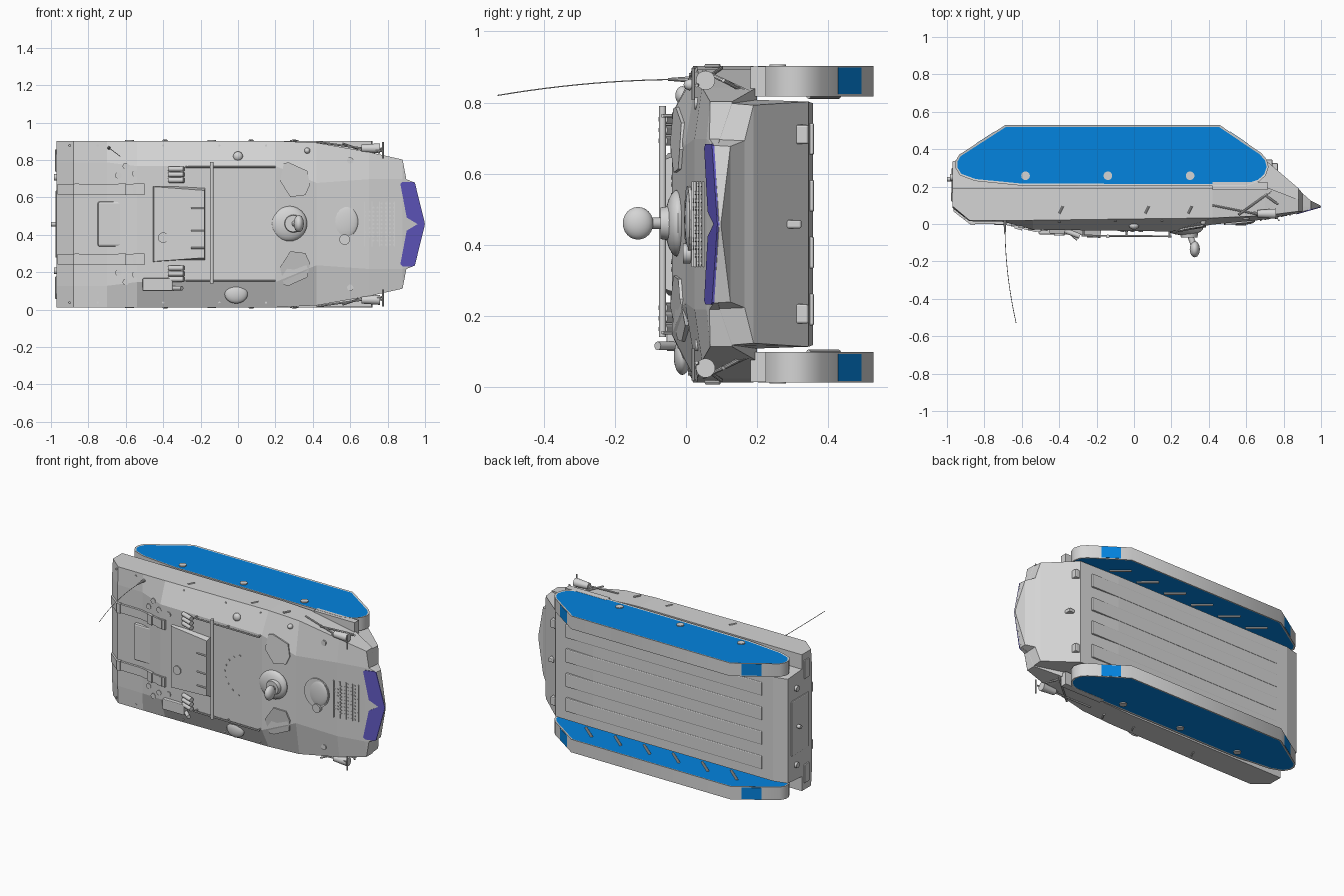
import bpy, bmesh, math
from mathutils import Vector
from mathutils.bvhtree import BVHTree

if "Cube" in bpy.data.objects:
    bpy.data.objects.remove(bpy.data.objects["Cube"])

M = 0.4575  # mid plane height; vehicle lies on its side, roof toward -y, nose toward +x


def material(name, rgb):
    m = bpy.data.materials.new(name)
    m.diffuse_color = (*rgb, 1)
    m.use_nodes = True
    m.node_tree.nodes["Principled BSDF"].inputs["Base Color"].default_value = m.diffuse_color
    return m


GREY = material("pale_grey", (0.66, 0.66, 0.66))
BLUE = material("blue", (0.001, 0.23, 0.74))
PURPLE = material("purple", (0.12, 0.10, 0.54))


def finish(name, bm, mats=(GREY,), smooth=False):
    bmesh.ops.recalc_face_normals(bm, faces=bm.faces)
    me = bpy.data.meshes.new(name)
    bm.to_mesh(me)
    bm.free()
    ob = bpy.data.objects.new(name, me)
    bpy.context.collection.objects.link(ob)
    for m in mats:
        me.materials.append(m)
    if smooth:
        bpy.context.view_layer.objects.active = ob
        ob.select_set(True)
        bpy.ops.object.shade_smooth_by_angle(angle=math.radians(35))
        ob.select_set(False)
    return ob


def box(name, x0, x1, y0, y1, z0, z1, mat=GREY, bevel=0):
    bm = bmesh.new()
    bmesh.ops.create_cube(bm, size=1)
    for v in bm.verts:
        v.co = Vector(((x0 + x1) / 2 + v.co.x * (x1 - x0), (y0 + y1) / 2 + v.co.y * (y1 - y0),
                       (z0 + z1) / 2 + v.co.z * (z1 - z0)))
    ob = finish(name, bm, (mat,))
    if bevel:
        b = ob.modifiers.new("bevel", 'BEVEL')
        b.width, b.segments = bevel, 2
    return ob


def rod(name, p, q, r, r2=None, n=16):
    p, q = Vector(p), Vector(q)
    bm = bmesh.new()
    bmesh.ops.create_cone(bm, cap_ends=True, segments=n, radius1=r, radius2=r if r2 is None else r2,
                          depth=(q - p).length)
    rot = (q - p).to_track_quat('Z', 'Y')
    for v in bm.verts:
        v.co = rot @ v.co + (p + q) / 2
    return finish(name, bm, smooth=True)


def ball(name, c, size):
    bm = bmesh.new()
    bmesh.ops.create_uvsphere(bm, u_segments=24, v_segments=12, radius=1)
    for v in bm.verts:
        v.co = Vector([c[i] + v.co[i] * size[i] for i in range(3)])
    return finish(name, bm, smooth=True)


def prism(name, low, high, mat=GREY):
    bm = bmesh.new()
    a = [bm.verts.new(p) for p in low]
    b = [bm.verts.new(p) for p in high]
    bm.faces.new(a)
    bm.faces.new(b)
    for i in range(len(a)):
        j = (i + 1) % len(a)
        bm.faces.new((a[i], a[j], b[j], b[i]))
    return finish(name, bm, (mat,))


# Hull: sections along x = x, roof y/half width, shoulder y/half width,
# sponson underside y, lower side half width, belly y/half width
SECTIONS = [
    (-0.97, 0.085, .33, 0.095, .445, .19, .35, .335, .34),
    (-0.88, 0.015, .33, 0.020, .445, .19, .35, .358, .34),
    (-0.70, 0.012, .33, 0.020, .445, .19, .35, .358, .34),
    (-0.54, -0.030, .31, 0.020, .445, .19, .35, .358, .34),
    (0.20, -0.040, .31, 0.030, .445, .19, .35, .358, .34),
    (0.42, -0.003, .22, 0.032, .435, .19, .35, .358, .34),
    (0.70, 0.024, .24, 0.045, .385, .20, .35, .345, .345),
    (0.88, 0.058, .24, 0.068, .345, .13, .34, .19, .335),
    (0.900, 0.064, .235, 0.066, .24, .095, .238, .165, .235),
    (0.945, 0.077, .21, 0.079, .222, .090, .221, .125, .219),
    (0.998, 0.092, .008, 0.093, .010, .095, .009, .099, .008),
]
bm = bmesh.new()
rings = []
for x, ry, rw, sy, sw, py, iw, by, bw in SECTIONS:
    half = [(ry, rw), (sy, sw), (py, sw), (py, iw), (by, bw)]
    pts = half + [(y, -w) for y, w in reversed(half)]
    rings.append([bm.verts.new((x, y, M + w)) for y, w in pts])
for a, b in zip(rings, rings[1:]):
    for i in range(10):
        j = (i + 1) % 10
        bm.faces.new((a[i], a[j], b[j], b[i]))
bm.faces.new(rings[0])
bm.faces.new(rings[-1])
bmesh.ops.recalc_face_normals(bm, faces=bm.faces)
tree = BVHTree.FromBMesh(bm)
finish("hull", bm)


def surf(x, z):
    hit = tree.ray_cast(Vector((x, -1, z)), Vector((0, 1, 0)))[0]
    return hit.y if hit else 0.08


def deck_plate(name, pts, t, mat=GREY):
    ys = [surf(x, z) for x, z in pts]
    return prism(name, [(x, y + 0.02, z) for (x, z), y in zip(pts, ys)],
                 [(x, y - t, z) for (x, z), y in zip(pts, ys)], mat)


def stud(name, x, z, r, h, r2=None, n=16):
    y = surf(x, z)
    return rod(name, (x, y + 0.01, z), (x, y - h, z), r, r2, n)


# Track units: band with recessed coloured side faces
TRACK = [(-.955, .30), (-.955, .335), (-.935, .37), (-.69, .528), (.46, .528), (.68, .38), (.71, .345),
         (.72, .305), (.705, .26), (.67, .228), (.60, .203), (-.60, .205), (-.85, .23), (-.93, .26)]
for s in (1, -1):
    side = "left" if s > 0 else "right"
    zi, zo = M + s * .36, M + s * .445
    bm = bmesh.new()
    a = [bm.verts.new((x, y, zi)) for x, y in TRACK]
    b = [bm.verts.new((x, y, zo)) for x, y in TRACK]
    caps = [bm.faces.new(a), bm.faces.new(b)]
    for i in range(len(a)):
        j = (i + 1) % len(a)
        bm.faces.new((a[i], a[j], b[j], b[i]))
    bmesh.ops.recalc_face_normals(bm, faces=bm.faces)
    bmesh.ops.inset_individual(bm, faces=caps, thickness=0.011, depth=-0.002)
    for f in caps:
        f.material_index = 1
    track = finish(side + "_track", bm, (GREY, BLUE), smooth=True)
    for f in track.data.polygons:
        if abs(f.normal.z) > .5:
            f.use_smooth = False
    # painted pads on the sloping front and rear runs
    for tag, (x0, y0), (x1, y1) in (("front", (.46, .528), (.68, .38)), ("rear", (-.69, .528), (-.935, .37))):
        d = Vector((x1 - x0, y1 - y0)).normalized()
        nrm = Vector((abs(d.y) * (1 if x0 > 0 else -1), abs(d.x))) * .002
        p, q = [Vector((x0 + (x1 - x0) * (y - y0) / (y1 - y0), y)) for y in (.492, .428)]
        ring = [(p, .366), (q, .366), (q, .441), (p, .441)]
        prism(side + "_" + tag + "_pad", [(c.x - nrm.x, c.y - nrm.y, M + s * w) for c, w in ring],
              [(c.x + nrm.x, c.y + nrm.y, M + s * w) for c, w in ring], BLUE)
    for x in (-.58, -.14, .30):
        rod(side + "_roller", (x, .258, zo - s * .02), (x, .258, zo + s * .004), .023, n=24)
    # swing arms
    for i in range(6):
        x = .48 - i * .21
        rod(side + "_swing_arm", (x, .345, M + s * .361), (x - .10, .43, M + s * .361), .008, n=10)

    # Nose trim plate, half of a V around a small centre wedge, flush with the deck
    trim = [(.902, .035), (.96, .0), (.999, .0), (.946, .221), (.935, .226), (.88, .226), (.868, .215)]
    prism(side + "_nose_trim", [(x, .058 + (x - .868) * .275, M + s * w) for x, w in trim],
          [(x, .051 + (x - .868) * .285, M + s * w) for x, w in trim], PURPLE)

    # Front vision hatch plates
    deck_plate(side + "_vision_hatch", [(x, M + s * w) for x, w in
               ((.225, .23), (.245, .325), (.27, .33), (.37, .285), (.385, .21), (.36, .155), (.28, .145))], .009)
    # Ducts and clamps following the rear deck
    for tag, x0, x1, w, t in (("duct_tail", -.965, -.88, .028, .014), ("duct_rear", -.88, -.70, .028, .014),
                              ("duct_front", -.70, -.52, .028, .014), ("duct_clamp", -.875, -.85, .031, .02),
                              ("duct_clamp", -.64, -.60, .031, .02), ("duct_end", -.56, -.50, .031, .012)):
        deck_plate(side + "_" + tag, [(x0, M + s * (.187 - w)), (x1, M + s * (.187 - w)),
                                      (x1, M + s * (.187 + w)), (x0, M + s * (.187 + w))], t)
    # Grenade launchers
    for k in range(3):
        zk = M + s * (.235 + k * .03)
        rod(side + "_launcher", (-.37, -.035, zk), (-.29, -.065, zk), .014)
    # Roof rails
    zr = M + s * .305
    rod(side + "_roof_rail", (-.28, -.062, zr), (.2, -.066, zr), .005, n=8)
    for x in (-.27, -.04, .19):
        rod(side + "_rail_post", (x, 0, zr), (x, -.064, zr), .005, n=8)
    # Headlamps, guards and front fenders
    zl = M + s * .405
    rod(side + "_headlamp", (.66, .055, zl), (.76, .055, zl), .02, .027, 20)
    rod(side + "_lamp_bracket", (.66, .05, zl), (.60, .08, M + s * .36), .008, n=8)
    rod(side + "_guard_rod", (.42, .10, M + s * .44), (.77, .03, M + s * .39), .005, n=8)
    rod(side + "_lower_guard_rod", (.56, .05, M + s * .43), (.74, .18, M + s * .37), .006, n=8)
    rod(side + "_guard_hoop", (.775, .02, M + s * .35), (.775, .02, M + s * .44), .005, n=8)
    box(side + "_front_fender", .42, .715, .182, .225, *sorted((zi, zo - s * .001)))
    rod(side + "_lip_stay", (.77, .105, zl), (.68, .17, M + s * .37), .006, n=8)
    # Side fittings
    for x in (-.39, .07, .30):
        rod(side + "_side_latch", (x - .01, .055, zo), (x + .01, .095, zo), .006, n=8)
    # Tail lamps and tow hooks
    box(side + "_tail_lamp", -.978, -.96, .12, .17, *sorted((M + s * .28, M + s * .40)), bevel=.004)
    rod(side + "_rear_hook", (-.95, .25, M + s * .25), (-.985, .25, M + s * .25), .018)
    box(side + "_front_hook", .705, .74, .30, .345, *sorted((M + s * .225, M + s * .28)), bevel=.006)
    for x, w in ((-.64, .26), (-.60, .31), (-.55, .27), (-.48, .26), (.60, .34)):
        stud(side + "_filler_cap", x, M + s * w, .017, .006)

# Tow pintle, rear door and deck cover
rod("tow_pintle", (-.95, .24, M), (-1.0, .24, M), .012)
box("rear_door", -.976, -.95, .12, .30, M - .18, M + .18, bevel=.006)
box("rear_deck_cover", -.75, -.50, -.006, .03, M - .12, M + .12, bevel=.01)

# Raised equipment housing behind the roof
prism("equipment_housing", [(-.46, 0, M - .205), (-.17, 0, M - .205), (-.17, 0, M + .205), (-.46, 0, M + .205)],
      [(-.45, -.05, M - .20), (-.18, -.066, M - .18), (-.18, -.066, M + .18), (-.45, -.05, M + .20)])
rod("housing_cap", (-.40, -.03, .385), (-.40, -.062, .385), .028)
for z in (.33, .42, .54):
    rod("housing_handle", (-.25, -.066, z), (-.18, -.069, z), .005, n=8)

# Cross pipe and stowed box with strut
rod("cross_pipe", (-.14, -.066, .14), (-.14, -.066, .79), .010)
box("stowage_box", -.51, -.35, -.055, .02, .10, .168, bevel=.005)
rod("box_strut", (-.38, -.01, .115), (-.30, -.08, .115), .012)

# Roof domes
ball("large_vent_dome", (-.01, surf(-.01, .085), .085), (.062, .024, .052))
ball("small_vent_dome", (0, surf(0, .82), .82), (.026, .02, .026))
ball("front_cap", (.37, surf(.37, .85), .85), (.016, .02, .016))

# Sight cupola and sensor ball
ball("cupola_base", (.27, -.022, .46), (.10, .038, .095))
rod("cupola_ring", (.295, -.04, .46), (.295, -.072, .46), .05, .044, 32)
rod("sensor_neck", (.30, -.06, .46), (.318, -.11, .46), .016)
ball("sensor_ball", (.325, -.135, .46), (.027, .043, .046))

# Driver hatch, low dome
y = surf(.57, .47)
ball("driver_hatch", (.565, y, .47), (.078, .016, .09))
deck_plate("driver_hatch_rim", [(.565 + .083 * math.cos(k * math.pi / 12), .47 + .095 * math.sin(k * math.pi / 12))
                                for k in range(24)], .008)
stud("hatch_periscope", .57, .375, .028, .02)

# Engine grille: rows of small dots and slats ahead of the hatch
for i in range(8):
    n = 3 + i // 2 if i < 4 else 5
    for k in range(-n, n + 1):
        if abs(k) + i > 1:
            stud("grille_dot", .68 + i * .022, M + k * .022, .006, .003, n=6)
for k in range(5):
    yk = surf(.68 + k * .04, M)
    box("grille_slat", .675 + k * .04, .68 + k * .04, yk - .006, yk + .01, M - .12, M + .12)

# Roof details: studs in an arc and deck bolts
for k in range(9):
    a = math.radians(110 + k * 17)
    stud("roof_stud", .10 + .17 * math.cos(a), M + .14 * math.sin(a), .006, .005, n=8)
for x in (-.9, -.75, -.4, -.1, .15):
    for w in (-.42, .42):
        stud("deck_bolt", x, M + w, .006, .004, n=8)

# Belly pressings and centre hook
for w in (-.24, -.08, .08, .24):
    box("belly_rib", -.80, .62, .34, .361, M + w - .045, M + w + .045, bevel=.006)
box("centre_hook", .73, .77, .28, .325, M - .012, M + .012, bevel=.005)

# Whip aerial with base
z0 = .865
rod("aerial_base", (-.69, .03, z0), (-.69, -.05, z0), .010, .004, 10)
curve = bpy.data.curves.new("aerial", 'CURVE')
curve.dimensions, curve.bevel_depth, curve.bevel_resolution = '3D', .0018, 1
sp = curve.splines.new('POLY')
sp.points.add(12)
for i, p in enumerate(sp.points):
    t = i / 12
    p.co = (-.69 + .06 * t * t, -.53 * t, z0 - .045 * t * t, 1)
curve.materials.append(GREY)
bpy.context.collection.objects.link(bpy.data.objects.new("aerial", curve))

__WORK TO COMPLETE__
In the material above, tally the lines that include the word "with" and give only that figure.

__TASK SOLUTION__
4